Getting out of debt guide for servicemembers
It is particularly important for members of the military to keep their finances in order because failing to do so could hurt their career. For instance, if you have a bad credit history, you could lose your security clearance or not qualify for a promotion (source). The unique challenges of military life can make it particularly difficult for servicemembers to manage their personal finances during their time in the service. Federal and state legislatures acknowledge this by providing special protections to active duty military members.
If you are an active duty servicemember and you’re struggling with debt, follow the steps set out above. They apply to both servicemembers and civilians. However, you should also take into account the following laws before you make any important decisions. They provide special protections that could save you a lot of money.
The Servicemembers Civil Relief Act (SCRA) and debt
The SCRA offers extra protections to servicemembers facing financial difficulties during uniformed service. Here is a summary of the key protections included in the Servicemembers Civil Relief Act:
1: You can reduce the interest rate of any pre-service loan to a maximum of 6%
You just need to notify your lender in writing. Include a copy of your active duty service orders or a letter from your commanding officer with the date you start active duty service. If you qualify, this is an excellent opportunity to reduce your interest payments and focus on paying off your debt while you’re away.
2: Servicemembers receive additional protections against default judgments in civil cases
For example, if you are being sued in a civil action, courts can issue a default judgment against you if you fail to appear. If you are an active duty servicemember, courts cannot issue a default judgment before it appoints an attorney to represent you.
3: Protection from foreclosure
Servicemembers cannot be foreclosed without a court order, as long as they took out the mortgage before entering active duty service.

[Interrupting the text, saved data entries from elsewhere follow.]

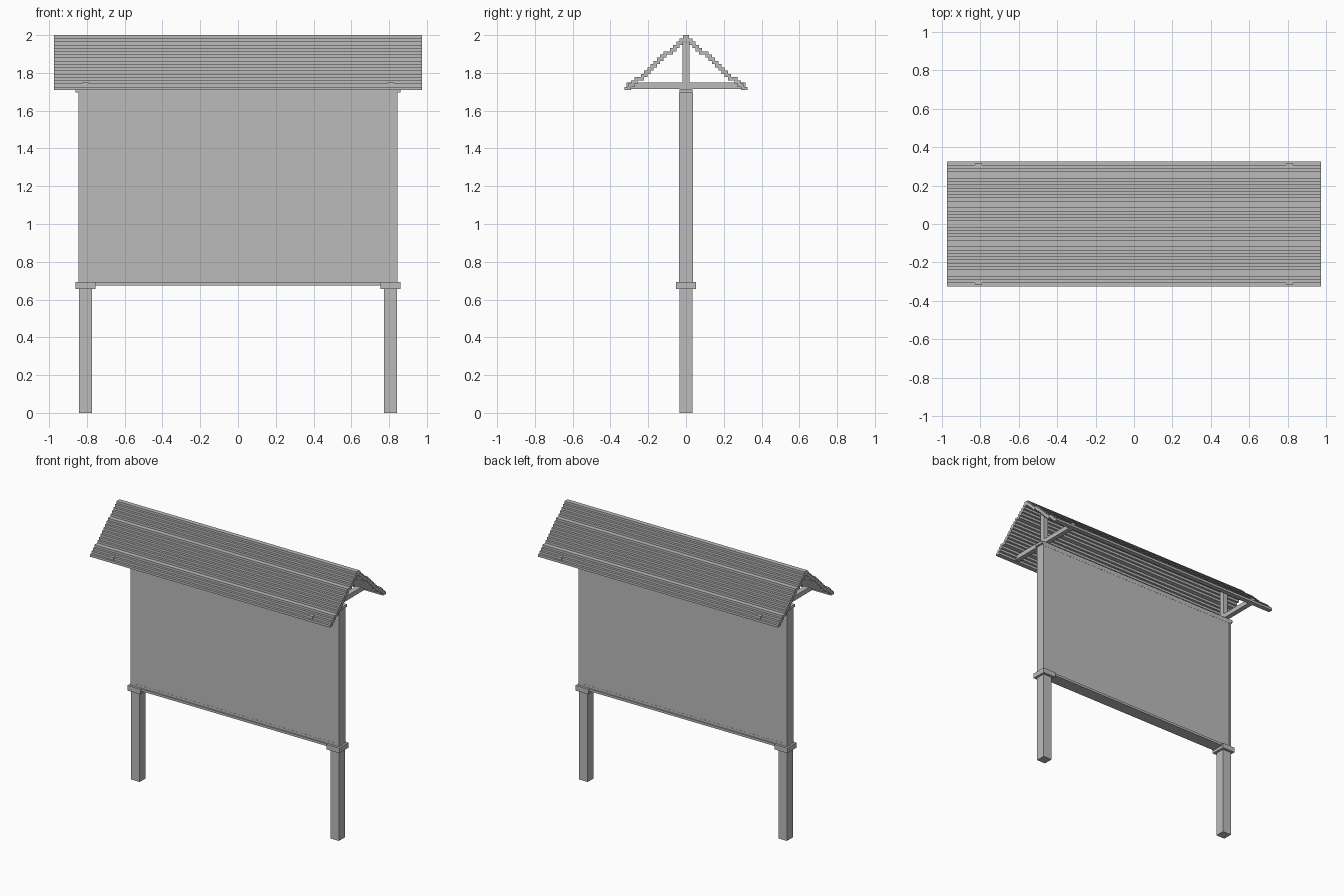
import bpy, bmesh

cube = bpy.data.objects.get("Cube")
if cube:
    bpy.data.objects.remove(cube, do_unlink=True)

U = 2 / 117  # building module

grey = bpy.data.materials.new("plain grey")
grey.use_nodes = True
COLOUR = (0.5, 0.5, 0.5, 1)
grey.diffuse_color = COLOUR
grey.node_tree.nodes["Principled BSDF"].inputs["Base Color"].default_value = COLOUR


def finish(name, bm):
    bmesh.ops.recalc_face_normals(bm, faces=bm.faces)
    mesh = bpy.data.meshes.new(name)
    bm.to_mesh(mesh)
    bm.free()
    mesh.materials.append(grey)
    obj = bpy.data.objects.new(name, mesh)
    bpy.context.collection.objects.link(obj)
    return obj


def box(name, x, y, z):
    """Box from (min, max) pairs along each axis."""
    bm = bmesh.new()
    bmesh.ops.create_cube(bm, size=1)
    for v in bm.verts:
        for i, (lo, hi) in enumerate((x, y, z)):
            v.co[i] = lo if v.co[i] < 0 else hi
    return finish(name, bm)


def sym(h):
    return (-h, h)


# Posts with collars, cross beams and king posts at both ends
for side, s in (("left", 1), ("right", -1)):
    def span(a, b):
        return tuple(sorted((s * a, s * b)))
    box(side + "_post", span(0.773, 0.843), sym(0.035), (0, 1.695))
    box(side + "_collar", span(0.755, 0.86), sym(0.054), (0.655, 0.692))
    box(side + "_cross_beam", span(0.79, 0.826), sym(0.315), (1.714, 1.748))
    box(side + "_king_post", span(0.79, 0.826), sym(0.0175), (1.748, 1.96))
    box(side + "_frame_stile", span(0.828, 0.845), sym(0.037), (0.692, 1.695))

# Display board and its rails
box("display_board", sym(0.83), sym(0.036), (0.70, 1.69))
box("bottom_rail", sym(0.843), sym(0.037), (0.675, 0.71))
box("bottom_ledge", sym(0.80), sym(0.045), (0.675, 0.692))
box("top_rail", sym(0.843), sym(0.037), (1.68, 1.696))
box("top_beam", sym(0.86), sym(0.035), (1.695, 1.714))

# Stepped roof: one profile, swept along x
levels, drop = [], 0
for col in range(19):
    levels.append(2 - drop * U)
    if col not in (5, 14):
        drop += 1
unders = [z - U for z in levels[1:] + levels[-1:]]


def stairs(heights):
    pts = []
    for i, z in enumerate(heights):
        pts += [(i * U, z), ((i + 1) * U, z)]
    return pts


half = stairs(levels) + stairs(unders)[::-1]
bm = bmesh.new()
for s in (1, -1):
    face = bm.faces.new([bm.verts.new((-0.973, s * y, z)) for y, z in half])
    ext = bmesh.ops.extrude_face_region(bm, geom=[face], use_keep_orig=True)
    verts = [g for g in ext["geom"] if isinstance(g, bmesh.types.BMVert)]
    bmesh.ops.translate(bm, verts=verts, vec=(1.946, 0, 0))
# Remove the seam under the ridge and repeated points
seam = [f for f in bm.faces if all(abs(v.co.y) < 1e-6 for v in f.verts)]
bmesh.ops.delete(bm, geom=seam, context="FACES")
bmesh.ops.remove_doubles(bm, verts=bm.verts, dist=1e-5)
finish("stepped_roof", bm)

Upon request from the servicemember, courts are required to pause or stay a foreclosure if the active duty service is affecting the homeowner’s ability to pay the mortgage.
4: SCRA prohibits creditors from repossessing your personal property
This protection prevents lenders from repossessing the property, such as car, a boat, or a TV, if it was purchased or leased before entering active duty service. The protection also applies if the servicemember made a deposit or installment payment on the item before leaving for active service.
5: Servicemembers have the right to terminate residential and vehicle leases without penalty
If you receive deployment orders or a Permanent Change of Station (PCS) for at least 90 days, you can terminate a housing lease without penalty. If the deployment is for longer than 180 days, you may also be able to terminate a vehicle lease without penalty.
The Miltary Lending Act and your debt
The MLA is a federal law that provides special financial protection to borrowers who are active duty servicemembers (source). These protections include:
A 36% interest cap
The Military Lending Act sets a maximum Military Annual Percentage Rate of 36%. The MAPR is the similar to a regular annual percentage rate but with more restrictions on the fees that must be included in the rate. This cap applies to most loans, including payday loans, tax refund loans, auto title loans, unsecured personal loans, and lines of credit
No mandatory allotments
Lenders cannot require a servicemember to set up a voluntary military allotment to pay for a loan.
No prepayment penalty fees
Creditors cannot charge a penalty for paying a loan or part of the loan early.
No mandatory waivers of legal rights
Lenders cannot require borrowers to accept mandatory arbitration or give up their Servicemembers Civil Relief Act protections.
To get out of debt is only the beginning. Once you’re free of debt, it’s time to save and invest in your future. If you’re like most people, the final goal is to be financially independent and retire early.
Read our investment guide and start working toward financial independence today.